Description of the task
Please repeat exactly the line containing "colour = (.6, .6, .6, 1)" and each line after it in the records below, through the last.
======== Provided records ========
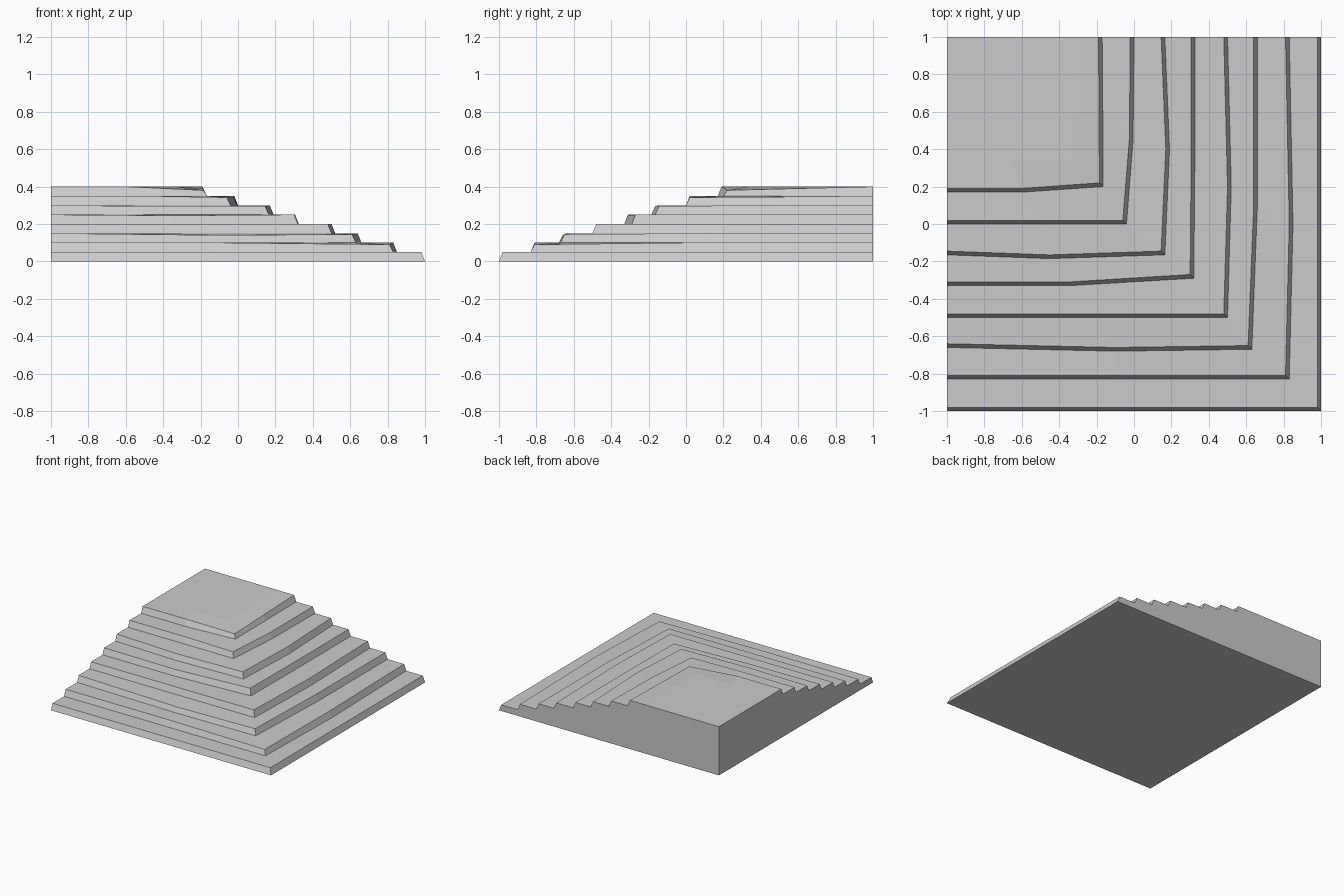
import bpy
import bmesh
from mathutils import Vector

cube = bpy.data.objects.get("Cube")
if cube:
    bpy.data.objects.remove(cube, do_unlink=True)

STEP = 0.05     # height of one terrace
SLOPE = 0.02    # how far each riser leans inward

# Foot outline of each terrace: left end y, front bend, corner, side bend, back end x,
# then how far the upper edge sags at the front bend, corner and side bend
terraces = [
    (-1, (0, -1), (1, -1), (1, 0), 1, (0, 0, 0)),
    (-.83, (-.1, -.83), (.83, -.83), (.85, 0), .83, (0, .01, 0)),
    (-.66, (-.1, -.68), (.63, -.67), (.66, .1), .66, (.01, .005, 0)),
    (-.5, (-.2, -.5), (.5, -.5), (.52, .2), .5, (0, 0, 0)),
    (-.33, (-.35, -.33), (.32, -.29), (.325, .3), .325, (.005, 0, 0)),
    (-.165, (-.45, -.185), (.165, -.165), (.19, .4), .165, (.005, .005, 0)),
    (0, (-.5, 0), (-.04, 0), (-.005, .45), 0, (0, .008, .005)),
    (.17, (-.6, .17), (-.165, .2), (-.167, .6), -.17, (0, .02, .01)),
]

# Inward lean at left end, front bend, corner, side bend, back end
lean = [Vector(d) * SLOPE for d in ((0, 1, 0), (0, 1, 0), (-1, 1, 0), (-1, 0, 0), (-1, 0, 0))]

# Rows of the stepped slope, alternating riser foot and riser head
rows = []
for level, (left_y, front, corner, side, back_x, sag) in enumerate(terraces):
    outline = [(-1, left_y), front, corner, side, (back_x, 1)]
    foot = [Vector((x, y, level * STEP)) for x, y in outline]
    drops = (0, *sag, 0)
    head = [p + d + Vector((0, 0, STEP - s)) for p, d, s in zip(foot, lean, drops)]
    rows += [foot, head]

# Edge of the level plateau on the summit
top = len(terraces) * STEP
rows.append([Vector((x, y, top)) for x, y in
             ((-1, .34), (-.65, .34), (-.33, .34), (-.33, .6), (-.33, 1))])

# Skin the rows with risers and treads
bm = bmesh.new()
grid = [[bm.verts.new(p) for p in row] for row in rows]
for lower, upper in zip(grid, grid[1:]):
    for i in range(len(lower) - 1):
        bm.faces.new((lower[i], lower[i + 1], upper[i + 1], upper[i]))

# Plateau, base and the two upright cut walls
base_corner = bm.verts.new((-1, 1, 0))
top_corner = bm.verts.new((-1, 1, top))
bm.faces.new(grid[-1] + [top_corner])
bm.faces.new([base_corner] + grid[0][::-1])
bm.faces.new([base_corner] + [row[0] for row in grid] + [top_corner])
bm.faces.new([top_corner] + [row[-1] for row in grid[::-1]] + [base_corner])
bmesh.ops.recalc_face_normals(bm, faces=bm.faces)

mesh = bpy.data.meshes.new("terraced_hill_corner")
bm.to_mesh(mesh)
bm.free()
hill = bpy.data.objects.new("terraced_hill_corner", mesh)
bpy.context.collection.objects.link(hill)

# Plain grey stone
stone = bpy.data.materials.new("grey_stone")
stone.use_nodes = True
colour = (.6, .6, .6, 1)
stone.diffuse_color = colour
stone.node_tree.nodes["Principled BSDF"].inputs["Base Color"].default_value = colour
mesh.materials.append(stone)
========
Solution for this exercise
colour = (.6, .6, .6, 1)
stone.diffuse_color = colour
stone.node_tree.nodes["Principled BSDF"].inputs["Base Color"].default_value = colour
mesh.materials.append(stone)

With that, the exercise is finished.